The hourly firefighter rate $14.30. Vehicle fees range from $75 per hour to $300 per hour for the first hour and from $50 to $400 for each additional hour, depending on the type of equipment.
While the fire department does not currently charge property owners for service, the department does charge for calls involving hazardous materials or fires in road ditches and in wildlife areas.
The department also serves Willmar and Dovre townships. If the department is called to a township fire, the statement of services provided goes to the homeowner and those dollars go back to the township, said Calvin. If the agency involved is the Burlington Northern Santa Fee Railroad, U.S. Fish and Wildlife Service or Minnesota Department of Transportation, the bill goes to the respective agency, he said.
Fagerlie acknowledges his suggestion did not receive much committee support. During discussion, City Administrator Michael Schmit said the fee would probably not be popular.
Council members Ron Christianson and Jim Dokken said they thought that most people think the property tax should pay for fire protection.
Committee members agreed the idea would be forwarded without recommendation to the full council for discuss Nov. 2.
Fagerlie says it was just the start of a discussion.

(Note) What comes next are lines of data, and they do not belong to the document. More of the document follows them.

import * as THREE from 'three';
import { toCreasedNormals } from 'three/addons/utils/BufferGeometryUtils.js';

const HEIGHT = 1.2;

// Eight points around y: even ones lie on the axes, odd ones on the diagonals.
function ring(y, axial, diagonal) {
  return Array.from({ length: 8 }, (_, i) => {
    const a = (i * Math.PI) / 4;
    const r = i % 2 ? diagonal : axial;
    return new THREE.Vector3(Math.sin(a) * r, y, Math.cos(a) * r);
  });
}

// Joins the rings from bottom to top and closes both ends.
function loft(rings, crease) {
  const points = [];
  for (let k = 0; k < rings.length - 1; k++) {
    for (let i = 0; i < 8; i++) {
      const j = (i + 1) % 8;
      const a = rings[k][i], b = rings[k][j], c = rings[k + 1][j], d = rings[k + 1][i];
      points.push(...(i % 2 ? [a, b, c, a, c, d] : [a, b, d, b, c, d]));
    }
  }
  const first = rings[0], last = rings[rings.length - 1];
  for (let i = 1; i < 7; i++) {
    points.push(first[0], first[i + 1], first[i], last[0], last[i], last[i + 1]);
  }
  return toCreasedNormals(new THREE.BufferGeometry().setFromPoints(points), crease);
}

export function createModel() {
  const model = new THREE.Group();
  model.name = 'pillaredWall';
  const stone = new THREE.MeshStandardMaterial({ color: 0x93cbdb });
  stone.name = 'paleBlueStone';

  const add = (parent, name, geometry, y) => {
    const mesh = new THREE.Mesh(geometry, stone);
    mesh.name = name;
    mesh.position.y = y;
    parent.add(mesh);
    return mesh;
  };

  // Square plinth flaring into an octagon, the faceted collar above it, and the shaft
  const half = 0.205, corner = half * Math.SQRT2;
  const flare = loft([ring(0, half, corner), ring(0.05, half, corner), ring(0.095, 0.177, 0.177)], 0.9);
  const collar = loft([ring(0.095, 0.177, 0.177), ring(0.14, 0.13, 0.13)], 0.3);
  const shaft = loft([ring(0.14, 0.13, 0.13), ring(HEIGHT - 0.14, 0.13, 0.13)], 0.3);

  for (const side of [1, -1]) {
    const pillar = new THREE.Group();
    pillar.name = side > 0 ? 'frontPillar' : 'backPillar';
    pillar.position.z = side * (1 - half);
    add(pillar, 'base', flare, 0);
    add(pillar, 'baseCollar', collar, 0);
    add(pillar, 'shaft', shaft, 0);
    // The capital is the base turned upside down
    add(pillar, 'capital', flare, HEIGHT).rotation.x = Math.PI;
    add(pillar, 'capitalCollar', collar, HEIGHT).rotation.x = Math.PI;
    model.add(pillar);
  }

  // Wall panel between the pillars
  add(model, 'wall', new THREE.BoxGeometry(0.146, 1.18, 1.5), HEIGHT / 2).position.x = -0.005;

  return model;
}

"We might not do anything this year, but it's not going to end. It's going to become reality in a few years, I'm sure, all over the state and country.''